A continuation of the first personal finance series, but this time more focused on actions.
Last year, I wrote a starter series on personal finance, which mainly revolved around attitudes and mindsets. The series also laid emphasis on shifting some of the underlying beliefs that influence your behavior and relationship with money.
It was important (in my opinion) to get those touchy-feely stuff sorted out first – otherwise, you will not be able to know how you got to where you currently are, and more importantly, why you’re unable to get out of there.
Broke and sad! I told you!
When you don't take the time to reflect on your own self, you’ll end up forever blaming someone or something else: the economy, the government, your parents, your cat, whatever. We all know how that goes.
The Blame Game
Here's a quick recap. In the previous series, you learned that:
It’s not what you earn that matters, it’s what you save
Your life has a price, and you are paying it, whether you know it or not
Tracking your spending is key to fixing your finances
You only need to reach the point of ‘Enough’ – anything more is downhill from there
You should start investing now, like right now
If you haven’t gone through the starter series, please do so first before coming back here.
If you have gone through the series, then hopefully, by now, you’ve started taking some action. It’s all fine and dandy to read blogpost after blogpost, but if you’re serious about fixing your finances, you would have ideally:
figured out the price of your life-energy
started tracking how you spend your money and have the data to show for it
started exploring ways to invest and grow your money.
Again, if you haven’t done the above, I strongly recommend you go back to the starter series and implement the actions there first. Like in any game worth playing, you can’t just jump into Level 10 and expect to win - you have to progress one level at a time.
Speaking of progressing up the levels, 2018 is probably a good time as any for the next series.
This time around, we'll address more real-life topics, the everyday things, like how to spend your paycheque, how to manage your money, how to set up a savings system, how to go about investing, and all that jazz.
This series is going to be very action-oriented. Some of the information will be written in the Malaysian context, as that is where I am based (in spirit, if not always physically). However, for the most part, the information will apply regardless of where you are.

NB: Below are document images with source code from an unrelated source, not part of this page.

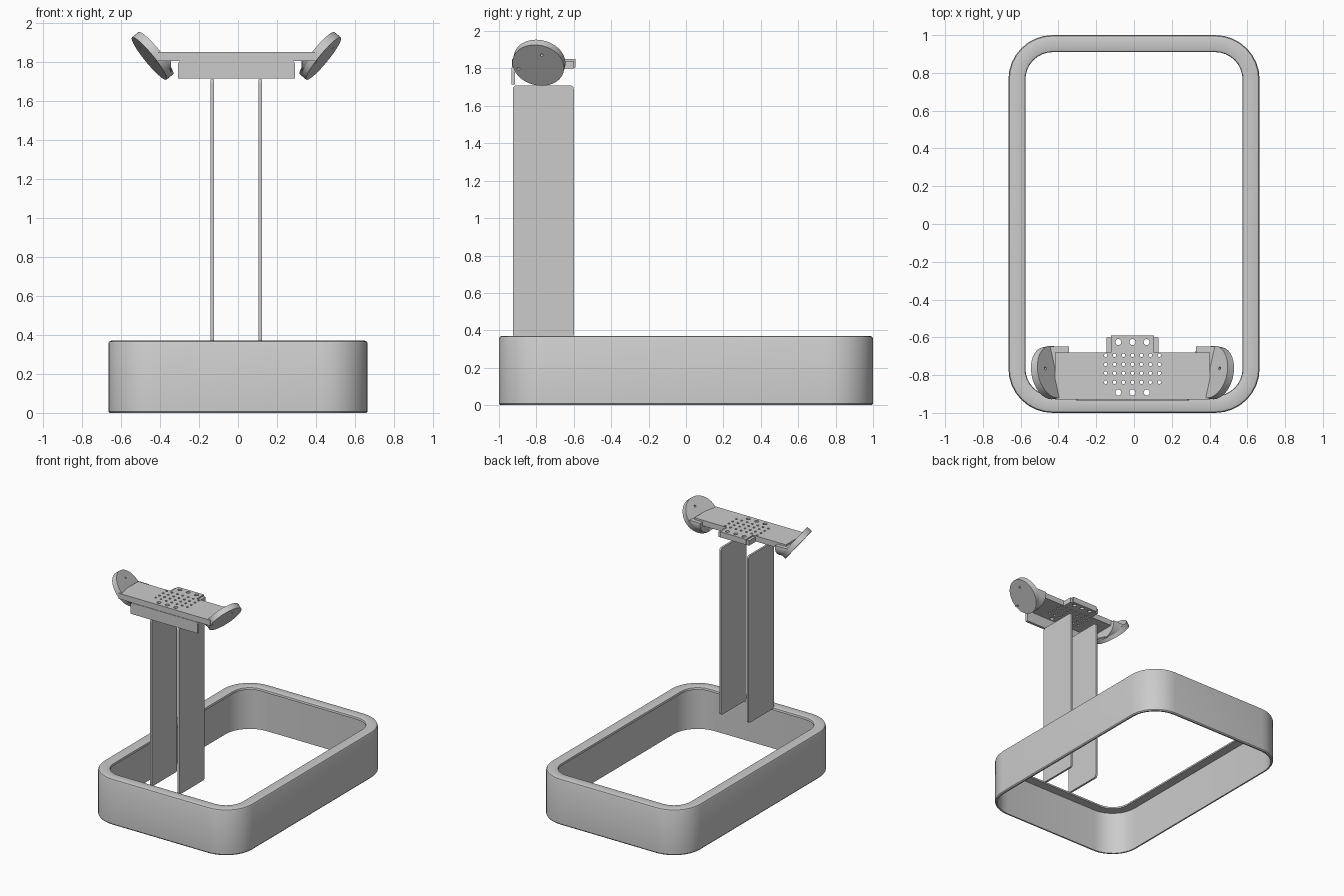
import bpy, bmesh, math
from mathutils import Vector, Matrix

if "Cube" in bpy.data.objects:
    bpy.data.objects.remove(bpy.data.objects["Cube"])

CX = -0.008  # the stand sits slightly left of centre


def finish(name, bm, smooth=True):
    bmesh.ops.remove_doubles(bm, verts=bm.verts, dist=1e-5)
    bmesh.ops.recalc_face_normals(bm, faces=bm.faces)
    me = bpy.data.meshes.new(name)
    bm.to_mesh(me)
    bm.free()
    ob = bpy.data.objects.new(name, me)
    bpy.context.collection.objects.link(ob)
    if smooth:
        bpy.ops.object.select_all(action='DESELECT')
        bpy.context.view_layer.objects.active = ob
        ob.select_set(True)
        bpy.ops.object.shade_smooth_by_angle(angle=math.radians(25))
    return ob


def rounded_rect(hx, hy, r, n):
    pts = []
    for k, (sx, sy) in enumerate([(1, 1), (-1, 1), (-1, -1), (1, -1)]):
        for i in range(n + 1):
            a = math.pi / 2 * (k + i / n)
            pts.append((sx * (hx - r) + r * math.cos(a), sy * (hy - r) + r * math.sin(a)))
    return pts


def prism(name, pts, to_3d, vec):
    """Extrude a flat outline along vec."""
    bm = bmesh.new()
    f = bm.faces.new([bm.verts.new(to_3d(*p)) for p in pts])
    ext = bmesh.ops.extrude_face_region(bm, geom=[f])
    bmesh.ops.translate(bm, vec=vec, verts=[v for v in ext['geom'] if isinstance(v, bmesh.types.BMVert)])
    return finish(name, bm, False)


def box(name, x, y, z):
    return prism(name, [(x[0], y[0]), (x[1], y[0]), (x[1], y[1]), (x[0], y[1])],
                 lambda a, b: (a, b, z[0]), (0, 0, z[1] - z[0]))


def cutter(name, holes):
    """One hidden object holding many cylinders: (position, direction, radius, length)."""
    bm = bmesh.new()
    for pos, d, r, length in holes:
        m = Matrix.Translation(pos) @ Vector(d).to_track_quat('Z', 'Y').to_matrix().to_4x4()
        bmesh.ops.create_cone(bm, cap_ends=True, segments=16, radius1=r, radius2=r, depth=length, matrix=m)
    ob = finish(name, bm, False)
    ob.hide_render = True
    ob.hide_set(True)
    return ob


def cut(ob, tool):
    mod = ob.modifiers.new("holes", 'BOOLEAN')
    mod.operation, mod.solver, mod.object = 'DIFFERENCE', 'EXACT', tool


# Base frame: thin outer wall with an inward lip on top
section = [(.006, 0), (0, .008), (0, .355), (.005, .366), (.015, .37), (.077, .37),
           (.087, .366), (.09, .357), (.09, .35), (.018, .35), (.018, 0)]
bm = bmesh.new()
rings = [[bm.verts.new((x, y, z)) for x, y in rounded_rect(.665 - d, 1 - d, .235 - d, 8)] for d, z in section]
for a, b in zip(rings, rings[1:] + rings[:1]):
    for i in range(len(a)):
        j = (i + 1) % len(a)
        bm.faces.new((a[i], a[j], b[j], b[i]))
finish("base_frame", bm)

# Two upright plates
for side, x in (("left", -.140), ("right", .106)):
    prism("upright_plate_" + side, rounded_rect(.1625, .675, .02, 5),
          lambda a, b: (x, a - .7625, b + 1.035), (.016, 0, 0))

# Head deck with rear tab, perforated
half = [(.41, -.93), (.41, -.68), (.115, -.68), (.115, -.59)]
outline = [(CX + x, y) for x, y in half] + [(CX - x, y) for x, y in reversed(half)]
deck = prism("head_deck", outline, lambda a, b: (a, b, 1.805), (0, 0, .045))
holes = [((CX + .0475 * i, y, 1.83), (0, 0, 1), .009, .1)
         for i in range(-3, 4) for y in (-.695, -.743, -.79, -.838)]
holes += [((CX + .075 * i, y, 1.83), (0, 0, 1), .016, .1) for i in (-1, 0, 1) for y in (-.625, -.892)]
cut(deck, cutter("deck_hole_cutter", holes))

# Front skirt and rear brackets under the deck
prism("front_skirt", [(-.30, 1.715), (.30, 1.715), (.30, 1.79), (.29, 1.805), (-.29, 1.805), (-.30, 1.79)],
      lambda a, b: (CX + a, -.934, b), (0, .02, 0))
for s in (-1, 1):
    box("rear_bracket", sorted((CX + s * .10, CX + s * .137)), (-.68, -.60), (1.80, 1.84))

# Tilted end discs and the solid necks joining them to the deck
for s, side in ((-1, "left"), (1, "right")):
    n = Vector((s * .77, -.17, -.63)).normalized()
    outer = Vector((CX + s * .447, -.79, 1.817))
    rot = n.to_track_quat('Z', 'Y').to_matrix().to_4x4()
    bm = bmesh.new()
    bmesh.ops.create_cone(bm, cap_ends=True, segments=48, radius1=.14, radius2=.14, depth=.044,
                          matrix=Matrix.Translation(outer - n * .022) @ rot)
    disc = finish("end_disc_" + side, bm)
    screws = [((CX + s * .488, -.77, 1.876), n, .008, .12), ((CX + s * .405, -.895, 1.80), n, .008, .12)]
    cut(disc, cutter("disc_hole_cutter_" + side, screws))

    bm = bmesh.new()
    for i in range(48):
        a = math.tau * i / 48
        p = outer - n * .03 + rot.to_3x3() @ Vector((math.cos(a), math.sin(a), 0)) * .139
        if p.z < 1.845:
            bm.verts.new(p)
            bm.verts.new((CX + s * .335, p.y, p.z))
    hull = bmesh.ops.convex_hull(bm, input=bm.verts)
    bmesh.ops.delete(bm, geom=[v for v in bm.verts if not v.link_faces], context='VERTS')
    finish("end_neck_" + side, bm)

The technicalities will vary, but the principles, as always, remain constant.
Follow along in the next few months to learn how to:
1) Set up an Emergency Fund (and a Stupid Fund)
2) Spend Your Paycheque
3) Create Your Own Personal Financial System
4) Deal with Debt
5) Cover Your A** (With Insurance)